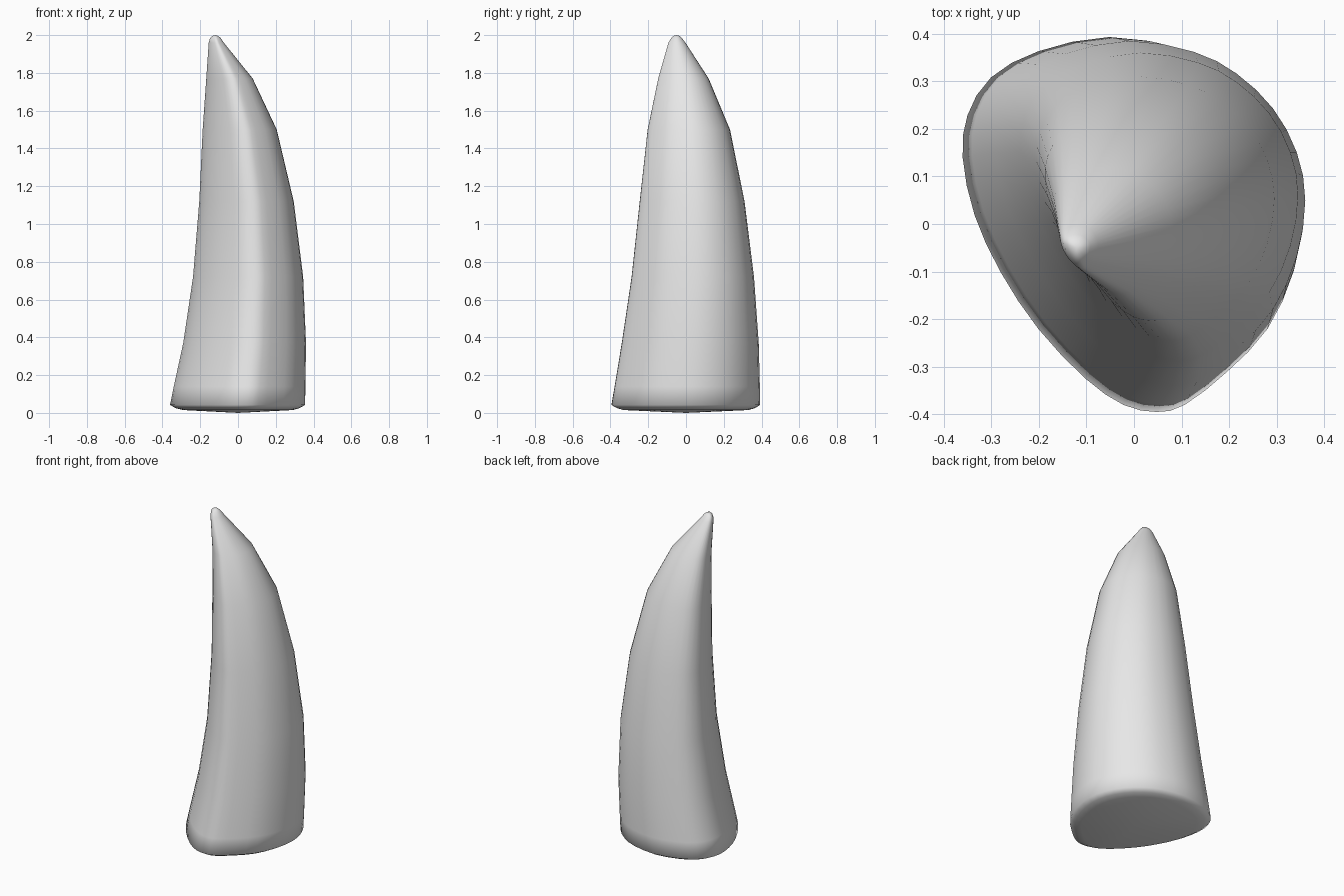
import bpy
import bmesh
from mathutils import Vector

cube = bpy.data.objects.get("Cube")
if cube:
    bpy.data.objects.remove(cube, do_unlink=True)

# Base cross-section: a rounded shape with one flattened inner side
OUTLINE = [
    (0.05, -0.395), (0.11, -0.38), (0.2, -0.31), (0.285, -0.22), (0.34, -0.1),
    (0.36, 0.03), (0.34, 0.14), (0.285, 0.24), (0.2, 0.32), (0.1, 0.37),
    (-0.05, 0.395), (-0.2, 0.365), (-0.3, 0.31), (-0.35, 0.23), (-0.36, 0.14),
    (-0.335, 0.02), (-0.28, -0.1), (-0.2, -0.22), (-0.1, -0.325), (-0.02, -0.38),
]
HALF_X, HALF_Y = 0.36, 0.395

# Rings from base to tip: height, x range, y range
RINGS = [
    (0.015, -0.29, 0.29, -0.33, 0.33),
    (0.025, -0.33, 0.325, -0.365, 0.365),
    (0.042, -0.36, 0.355, -0.395, 0.393),
    (0.14, -0.34, 0.357, -0.378, 0.391),
    (0.37, -0.29, 0.36, -0.34, 0.385),
    (0.72, -0.238, 0.345, -0.288, 0.36),
    (1.12, -0.205, 0.295, -0.245, 0.31),
    (1.5, -0.187, 0.205, -0.203, 0.233),
    (1.77, -0.168, 0.078, -0.147, 0.12),
    (1.96, -0.155, -0.075, -0.093, -0.003),
    (1.985, -0.148, -0.092, -0.078, -0.022),
    (1.996, -0.135, -0.105, -0.065, -0.035),
]


def smooth_outline(points):
    """Add a rounded midpoint between each pair of neighbours."""
    pts = [Vector(p) for p in points]
    n = len(pts)
    result = []
    for i in range(n):
        a, b, c, d = (pts[(i + k) % n] for k in (-1, 0, 1, 2))
        result += [b, (9 * (b + c) - a - d) / 16]
    return result


outline = smooth_outline(OUTLINE)
count = len(outline)
bm = bmesh.new()


def add_ring(z, x0, x1, y0, y1):
    cx, cy = (x0 + x1) / 2, (y0 + y1) / 2
    sx, sy = (x1 - x0) / 2 / HALF_X, (y1 - y0) / 2 / HALF_Y
    return [bm.verts.new((cx + p.x * sx, cy + p.y * sy, z)) for p in outline]


# Curved sides
rings = [add_ring(*r) for r in RINGS]
for low, high in zip(rings, rings[1:]):
    for i in range(count):
        j = (i + 1) % count
        bm.faces.new((low[i], low[j], high[j], high[i]))

# Shallow domed underside and rounded point
base = bm.verts.new((0, 0, 0))
tip = bm.verts.new((-0.12, -0.05, 2))
for i in range(count):
    j = (i + 1) % count
    bm.faces.new((base, rings[0][j], rings[0][i]))
    bm.faces.new((tip, rings[-1][i], rings[-1][j]))

bmesh.ops.recalc_face_normals(bm, faces=bm.faces)
for face in bm.faces:
    face.smooth = True
mesh = bpy.data.meshes.new("horn")
bm.to_mesh(mesh)
bm.free()
horn = bpy.data.objects.new("horn", mesh)
bpy.context.collection.objects.link(horn)

# Plain light grey
grey = bpy.data.materials.new("light_grey")
grey.use_nodes = True
colour = (0.8, 0.8, 0.8, 1)
grey.diffuse_color = colour
grey.node_tree.nodes["Principled BSDF"].inputs["Base Color"].default_value = colour
mesh.materials.append(grey)
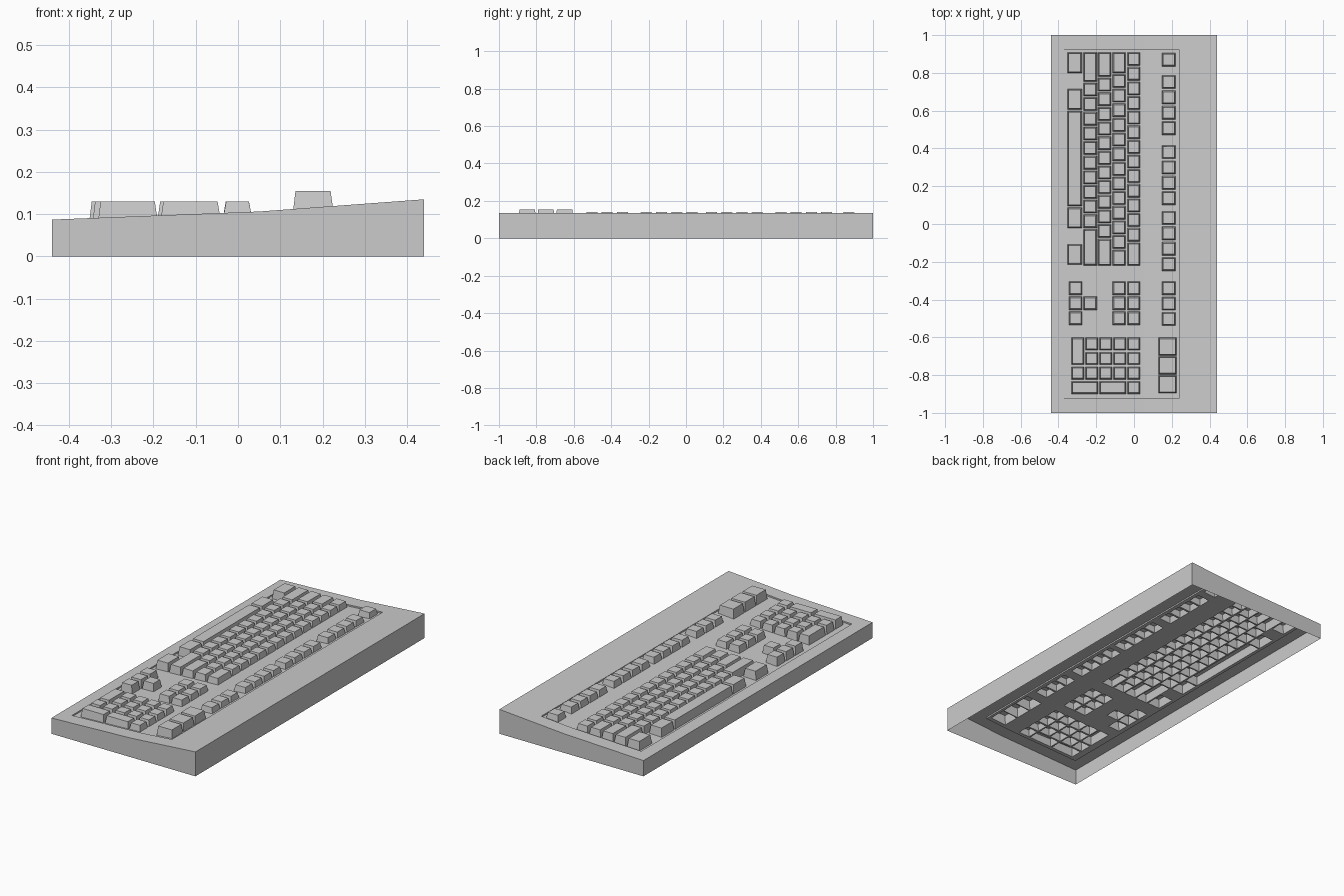
import bpy, bmesh

if "Cube" in bpy.data.objects:
    bpy.data.objects.remove(bpy.data.objects["Cube"])

U, GAP = 0.0775, 0.008      # key pitch along y, gap between keys
DEPTH = 0.008               # recess of the key bed
KINK = 0.05                 # x where the case top gets steeper


def top_z(x):
    return 0.106 + (x - KINK) * (0.039 if x < KINK else 0.074)


def bed_z(x):
    return top_z(x) - DEPTH


def finish(name, bm):
    me = bpy.data.meshes.new(name)
    bm.to_mesh(me)
    bm.free()
    ob = bpy.data.objects.new(name, me)
    bpy.context.collection.objects.link(ob)
    return ob


def quad(bm, *pts):
    return bm.faces.new([bm.verts.new(p) for p in pts])


# Key layout: every key is (x0, x1, y0, y1, top height)
main, func, nav, pad, wide = [], [], [], [], []
ROWS = [(-0.352, -0.276), (-0.267, -0.197), (-0.190, -0.121),
        (-0.113, -0.045), (-0.035, 0.032)]


def key(group, xs, y_start, length, z=0.13):
    group.append((xs[0], xs[1], y_start - length, y_start, z))


# Main block: widths in key units, negative means an empty space
for xs, widths in zip(ROWS, [
        [1.5, -1, 1.5, 6.6, 1.5, -1.0, 1.5],
        [2.08] + [1] * 10 + [2.56],
        [1.75] + [1] * 11 + [1.9],
        [1.5] + [1] * 12 + [1.15],
        [1] * 13 + [1.66]]):
    y = 0.908
    for w in widths:
        if w > 0:
            key(main, xs, y, w * U - GAP)
        y -= abs(w) * U

# Function row
FX = (0.148, 0.220)
for start, n in [(0.905, 1), (0.787, 4), (0.416, 4), (0.067, 4), (-0.305, 3)]:
    for i in range(n):
        key(func, FX, start - i * 0.0815, 0.070, 0.14)

# Navigation and arrow clusters
for i in range(3):
    y = -0.305 - i * 0.0795
    for r in (3, 4, 0):
        key(nav, (-0.344, -0.274) if r == 0 else ROWS[r], y, 0.070)
key(nav, ROWS[1], -0.305 - 0.0795, 0.070)

# Number pad
P = [(-0.331 + i * 0.0742, -0.265 + i * 0.0742) for i in range(5)]
PY = [-0.602 - i * 0.077 for i in range(4)]
for r in range(1, 5):
    for c in range(3):
        key(pad, P[r], PY[c], 0.066)
key(pad, P[4], PY[3], 0.066)
key(pad, (P[2][0], P[3][1]), PY[3], 0.066)
key(pad, (P[0][0], P[1][1]), PY[3], 0.066)
key(pad, P[0], PY[0], 0.143)
key(pad, P[0], PY[2], 0.066)

# Three large raised blocks above the number pad
for i in range(3):
    key(wide, (0.130, 0.225), -0.602 - i * 0.1, 0.094, 0.155)

# Hollow tapered keycaps, open below
for name, group in [("main_keys", main), ("function_keys", func),
                    ("navigation_keys", nav), ("number_pad_keys", pad),
                    ("indicator_blocks", wide)]:
    bm = bmesh.new()
    for x0, x1, y0, y1, z in group:
        t = 0.006
        lo = [bm.verts.new((x, y, bed_z(x))) for x, y in
              [(x0, y0), (x1, y0), (x1, y1), (x0, y1)]]
        hi = [bm.verts.new((x, y, z)) for x, y in
              [(x0 + t, y0 + t), (x1 - t, y0 + t), (x1 - t, y1 - t), (x0 + t, y1 - t)]]
        bm.faces.new(hi)
        for i in range(4):
            j = (i + 1) % 4
            bm.faces.new([lo[i], lo[j], hi[j], hi[i]])
    finish(name, bm)

# Case: sloped top frame, outer walls, recess walls; open underneath
X = [-0.44, -0.37, KINK, 0.24, 0.44]
Y = [-1.0, -0.92, 0.92, 1.0]
bm = bmesh.new()
for i in range(4):
    a, b = X[i], X[i + 1]
    za, zb = top_z(a), top_z(b)
    for j in range(3):
        if j == 1 and i in (1, 2):
            continue
        c, d = Y[j], Y[j + 1]
        quad(bm, (a, c, za), (b, c, zb), (b, d, zb), (a, d, za))
    quad(bm, (a, -1, 0), (b, -1, 0), (b, -1, zb), (a, -1, za))
    quad(bm, (b, 1, 0), (a, 1, 0), (a, 1, za), (b, 1, zb))
    if i in (1, 2):
        for s in (-1, 1):
            p = [(a, s * .92, bed_z(a)), (b, s * .92, bed_z(b)),
                 (b, s * .92, zb), (a, s * .92, za)]
            quad(bm, *(p if s > 0 else p[::-1]))
for x, y, s in [(X[0], 1, -1), (X[4], 1, 1)]:
    p = [(x, -y, 0), (x, y, 0), (x, y, top_z(x)), (x, -y, top_z(x))]
    quad(bm, *(p if s > 0 else p[::-1]))
for x, s in [(X[1], 1), (X[3], -1)]:
    p = [(x, -.92, bed_z(x)), (x, .92, bed_z(x)), (x, .92, top_z(x)), (x, -.92, top_z(x))]
    quad(bm, *(p if s > 0 else p[::-1]))
bmesh.ops.remove_doubles(bm, verts=bm.verts, dist=1e-5)
finish("case", bm)

# Key bed: two sloped panels pierced under every key
for name, a, b, keys in [("key_bed_lower", X[1], KINK, main + nav + pad),
                         ("key_bed_upper", KINK, X[3], func + wide)]:
    bm = bmesh.new()
    for x0, x1, y0, y1 in [(a, b, -0.92, 0.92)] + [k[:4] for k in keys]:
        v = [bm.verts.new((x, y, 0)) for x, y in
             [(x0, y0), (x1, y0), (x1, y1), (x0, y1)]]
        for i in range(4):
            bm.edges.new((v[i], v[(i + 1) % 4]))
    bmesh.ops.triangle_fill(bm, use_beauty=True, edges=bm.edges[:], normal=(0, 0, 1))
    # drop any triangle that landed inside a key opening
    bad = []
    for f in bm.faces:
        c = f.calc_center_median()
        if any(k[0] < c.x < k[1] and k[2] < c.y < k[3] for k in keys):
            bad.append(f)
    bmesh.ops.delete(bm, geom=bad, context='FACES_ONLY')
    bm.normal_update()
    for f in bm.faces:
        if f.normal.z < 0:
            f.normal_flip()
    for v in bm.verts:
        v.co.z = 0.106 - DEPTH + (v.co.x - KINK) * (0.039 if b == KINK else 0.074)
    finish(name, bm)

○ ○ ○ ○ ○ ○ ○

The task ::
Going by the data above, the answer is exactly the lines from the one holding "grey.diffuse_color = colour" to the one holding "P = [(-0.331", both kept, with the pictures left out.

Answer space ::
grey.diffuse_color = colour
grey.node_tree.nodes["Principled BSDF"].inputs["Base Color"].default_value = colour
mesh.materials.append(grey)
import bpy, bmesh

if "Cube" in bpy.data.objects:
    bpy.data.objects.remove(bpy.data.objects["Cube"])

U, GAP = 0.0775, 0.008      # key pitch along y, gap between keys
DEPTH = 0.008               # recess of the key bed
KINK = 0.05                 # x where the case top gets steeper


def top_z(x):
    return 0.106 + (x - KINK) * (0.039 if x < KINK else 0.074)


def bed_z(x):
    return top_z(x) - DEPTH


def finish(name, bm):
    me = bpy.data.meshes.new(name)
    bm.to_mesh(me)
    bm.free()
    ob = bpy.data.objects.new(name, me)
    bpy.context.collection.objects.link(ob)
    return ob


def quad(bm, *pts):
    return bm.faces.new([bm.verts.new(p) for p in pts])


# Key layout: every key is (x0, x1, y0, y1, top height)
main, func, nav, pad, wide = [], [], [], [], []
ROWS = [(-0.352, -0.276), (-0.267, -0.197), (-0.190, -0.121),
        (-0.113, -0.045), (-0.035, 0.032)]


def key(group, xs, y_start, length, z=0.13):
    group.append((xs[0], xs[1], y_start - length, y_start, z))


# Main block: widths in key units, negative means an empty space
for xs, widths in zip(ROWS, [
        [1.5, -1, 1.5, 6.6, 1.5, -1.0, 1.5],
        [2.08] + [1] * 10 + [2.56],
        [1.75] + [1] * 11 + [1.9],
        [1.5] + [1] * 12 + [1.15],
        [1] * 13 + [1.66]]):
    y = 0.908
    for w in widths:
        if w > 0:
            key(main, xs, y, w * U - GAP)
        y -= abs(w) * U

# Function row
FX = (0.148, 0.220)
for start, n in [(0.905, 1), (0.787, 4), (0.416, 4), (0.067, 4), (-0.305, 3)]:
    for i in range(n):
        key(func, FX, start - i * 0.0815, 0.070, 0.14)

# Navigation and arrow clusters
for i in range(3):
    y = -0.305 - i * 0.0795
    for r in (3, 4, 0):
        key(nav, (-0.344, -0.274) if r == 0 else ROWS[r], y, 0.070)
key(nav, ROWS[1], -0.305 - 0.0795, 0.070)

# Number pad
P = [(-0.331 + i * 0.0742, -0.265 + i * 0.0742) for i in range(5)]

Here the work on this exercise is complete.